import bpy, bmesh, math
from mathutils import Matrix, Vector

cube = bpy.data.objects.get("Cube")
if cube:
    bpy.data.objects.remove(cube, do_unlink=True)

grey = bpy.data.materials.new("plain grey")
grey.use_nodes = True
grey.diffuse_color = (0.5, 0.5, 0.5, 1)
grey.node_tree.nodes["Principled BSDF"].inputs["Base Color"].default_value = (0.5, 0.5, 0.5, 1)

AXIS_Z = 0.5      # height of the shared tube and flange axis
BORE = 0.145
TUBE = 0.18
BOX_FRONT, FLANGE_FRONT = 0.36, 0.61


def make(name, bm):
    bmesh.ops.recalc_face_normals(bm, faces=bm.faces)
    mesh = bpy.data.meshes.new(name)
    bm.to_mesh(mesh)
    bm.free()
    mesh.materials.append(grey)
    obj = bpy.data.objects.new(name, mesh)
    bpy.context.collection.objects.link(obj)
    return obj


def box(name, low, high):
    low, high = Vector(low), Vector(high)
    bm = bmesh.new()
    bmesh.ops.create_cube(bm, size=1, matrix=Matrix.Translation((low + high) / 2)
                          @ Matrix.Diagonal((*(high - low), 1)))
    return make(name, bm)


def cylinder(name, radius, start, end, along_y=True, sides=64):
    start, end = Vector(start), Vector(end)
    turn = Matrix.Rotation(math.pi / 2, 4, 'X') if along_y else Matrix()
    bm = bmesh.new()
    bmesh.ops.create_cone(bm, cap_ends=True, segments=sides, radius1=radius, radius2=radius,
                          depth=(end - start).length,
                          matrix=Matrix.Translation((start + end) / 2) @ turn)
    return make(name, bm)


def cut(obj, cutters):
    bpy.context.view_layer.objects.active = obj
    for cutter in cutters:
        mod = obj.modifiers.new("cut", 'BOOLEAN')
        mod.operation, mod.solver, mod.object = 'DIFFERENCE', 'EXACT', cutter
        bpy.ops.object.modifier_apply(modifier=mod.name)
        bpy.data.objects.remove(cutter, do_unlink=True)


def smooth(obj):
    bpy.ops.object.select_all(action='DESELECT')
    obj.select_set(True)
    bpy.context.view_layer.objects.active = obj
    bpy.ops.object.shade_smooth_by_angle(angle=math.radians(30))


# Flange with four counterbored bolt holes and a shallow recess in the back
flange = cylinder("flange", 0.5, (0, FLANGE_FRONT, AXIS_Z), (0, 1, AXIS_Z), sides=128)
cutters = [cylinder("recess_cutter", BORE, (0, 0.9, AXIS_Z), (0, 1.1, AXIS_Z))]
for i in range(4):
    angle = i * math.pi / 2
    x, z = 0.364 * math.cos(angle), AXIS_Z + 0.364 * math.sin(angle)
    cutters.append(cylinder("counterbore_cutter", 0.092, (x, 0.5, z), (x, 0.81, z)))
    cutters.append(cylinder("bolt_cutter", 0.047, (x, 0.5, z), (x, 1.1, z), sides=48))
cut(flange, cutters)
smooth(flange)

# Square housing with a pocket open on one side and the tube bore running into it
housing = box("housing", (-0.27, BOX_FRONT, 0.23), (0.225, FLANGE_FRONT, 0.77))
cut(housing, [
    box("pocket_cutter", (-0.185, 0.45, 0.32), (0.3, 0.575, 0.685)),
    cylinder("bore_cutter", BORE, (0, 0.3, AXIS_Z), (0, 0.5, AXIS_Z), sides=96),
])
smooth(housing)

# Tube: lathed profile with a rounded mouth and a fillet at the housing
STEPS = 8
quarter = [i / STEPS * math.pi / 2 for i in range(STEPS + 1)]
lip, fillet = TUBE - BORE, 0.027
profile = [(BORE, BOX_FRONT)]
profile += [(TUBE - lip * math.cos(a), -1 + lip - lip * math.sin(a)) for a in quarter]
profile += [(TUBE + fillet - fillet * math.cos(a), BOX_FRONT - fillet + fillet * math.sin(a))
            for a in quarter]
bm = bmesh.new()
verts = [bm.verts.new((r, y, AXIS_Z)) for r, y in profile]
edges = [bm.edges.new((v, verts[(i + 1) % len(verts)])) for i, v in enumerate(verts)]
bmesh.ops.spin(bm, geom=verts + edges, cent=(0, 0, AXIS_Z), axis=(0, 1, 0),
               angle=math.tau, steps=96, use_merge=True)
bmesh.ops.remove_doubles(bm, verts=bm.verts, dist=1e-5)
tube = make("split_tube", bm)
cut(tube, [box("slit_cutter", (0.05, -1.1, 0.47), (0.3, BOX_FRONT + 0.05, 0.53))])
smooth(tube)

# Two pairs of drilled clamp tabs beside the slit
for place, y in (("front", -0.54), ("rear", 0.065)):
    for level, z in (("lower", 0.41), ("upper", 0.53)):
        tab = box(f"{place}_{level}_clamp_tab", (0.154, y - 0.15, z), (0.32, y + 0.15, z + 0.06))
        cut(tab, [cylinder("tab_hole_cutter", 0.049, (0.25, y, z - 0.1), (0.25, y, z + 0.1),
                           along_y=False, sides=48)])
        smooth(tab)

## What is required
Print the data in full. Match it exactly.

## Response box
import bpy, bmesh, math
from mathutils import Matrix, Vector

cube = bpy.data.objects.get("Cube")
if cube:
    bpy.data.objects.remove(cube, do_unlink=True)

grey = bpy.data.materials.new("plain grey")
grey.use_nodes = True
grey.diffuse_color = (0.5, 0.5, 0.5, 1)
grey.node_tree.nodes["Principled BSDF"].inputs["Base Color"].default_value = (0.5, 0.5, 0.5, 1)

AXIS_Z = 0.5      # height of the shared tube and flange axis
BORE = 0.145
TUBE = 0.18
BOX_FRONT, FLANGE_FRONT = 0.36, 0.61


def make(name, bm):
    bmesh.ops.recalc_face_normals(bm, faces=bm.faces)
    mesh = bpy.data.meshes.new(name)
    bm.to_mesh(mesh)
    bm.free()
    mesh.materials.append(grey)
    obj = bpy.data.objects.new(name, mesh)
    bpy.context.collection.objects.link(obj)
    return obj


def box(name, low, high):
    low, high = Vector(low), Vector(high)
    bm = bmesh.new()
    bmesh.ops.create_cube(bm, size=1, matrix=Matrix.Translation((low + high) / 2)
                          @ Matrix.Diagonal((*(high - low), 1)))
    return make(name, bm)


def cylinder(name, radius, start, end, along_y=True, sides=64):
    start, end = Vector(start), Vector(end)
    turn = Matrix.Rotation(math.pi / 2, 4, 'X') if along_y else Matrix()
    bm = bmesh.new()
    bmesh.ops.create_cone(bm, cap_ends=True, segments=sides, radius1=radius, radius2=radius,
                          depth=(end - start).length,
                          matrix=Matrix.Translation((start + end) / 2) @ turn)
    return make(name, bm)


def cut(obj, cutters):
    bpy.context.view_layer.objects.active = obj
    for cutter in cutters:
        mod = obj.modifiers.new("cut", 'BOOLEAN')
        mod.operation, mod.solver, mod.object = 'DIFFERENCE', 'EXACT', cutter
        bpy.ops.object.modifier_apply(modifier=mod.name)
        bpy.data.objects.remove(cutter, do_unlink=True)


def smooth(obj):
    bpy.ops.object.select_all(action='DESELECT')
    obj.select_set(True)
    bpy.context.view_layer.objects.active = obj
    bpy.ops.object.shade_smooth_by_angle(angle=math.radians(30))


# Flange with four counterbored bolt holes and a shallow recess in the back
flange = cylinder("flange", 0.5, (0, FLANGE_FRONT, AXIS_Z), (0, 1, AXIS_Z), sides=128)
cutters = [cylinder("recess_cutter", BORE, (0, 0.9, AXIS_Z), (0, 1.1, AXIS_Z))]
for i in range(4):
    angle = i * math.pi / 2
    x, z = 0.364 * math.cos(angle), AXIS_Z + 0.364 * math.sin(angle)
    cutters.append(cylinder("counterbore_cutter", 0.092, (x, 0.5, z), (x, 0.81, z)))
    cutters.append(cylinder("bolt_cutter", 0.047, (x, 0.5, z), (x, 1.1, z), sides=48))
cut(flange, cutters)
smooth(flange)

# Square housing with a pocket open on one side and the tube bore running into it
housing = box("housing", (-0.27, BOX_FRONT, 0.23), (0.225, FLANGE_FRONT, 0.77))
cut(housing, [
    box("pocket_cutter", (-0.185, 0.45, 0.32), (0.3, 0.575, 0.685)),
    cylinder("bore_cutter", BORE, (0, 0.3, AXIS_Z), (0, 0.5, AXIS_Z), sides=96),
])
smooth(housing)

# Tube: lathed profile with a rounded mouth and a fillet at the housing
STEPS = 8
quarter = [i / STEPS * math.pi / 2 for i in range(STEPS + 1)]
lip, fillet = TUBE - BORE, 0.027
profile = [(BORE, BOX_FRONT)]
profile += [(TUBE - lip * math.cos(a), -1 + lip - lip * math.sin(a)) for a in quarter]
profile += [(TUBE + fillet - fillet * math.cos(a), BOX_FRONT - fillet + fillet * math.sin(a))
            for a in quarter]
bm = bmesh.new()
verts = [bm.verts.new((r, y, AXIS_Z)) for r, y in profile]
edges = [bm.edges.new((v, verts[(i + 1) % len(verts)])) for i, v in enumerate(verts)]
bmesh.ops.spin(bm, geom=verts + edges, cent=(0, 0, AXIS_Z), axis=(0, 1, 0),
               angle=math.tau, steps=96, use_merge=True)
bmesh.ops.remove_doubles(bm, verts=bm.verts, dist=1e-5)
tube = make("split_tube", bm)
cut(tube, [box("slit_cutter", (0.05, -1.1, 0.47), (0.3, BOX_FRONT + 0.05, 0.53))])
smooth(tube)

# Two pairs of drilled clamp tabs beside the slit
for place, y in (("front", -0.54), ("rear", 0.065)):
    for level, z in (("lower", 0.41), ("upper", 0.53)):
        tab = box(f"{place}_{level}_clamp_tab", (0.154, y - 0.15, z), (0.32, y + 0.15, z + 0.06))
        cut(tab, [cylinder("tab_hole_cutter", 0.049, (0.25, y, z - 0.1), (0.25, y, z + 0.1),
                           along_y=False, sides=48)])
        smooth(tab)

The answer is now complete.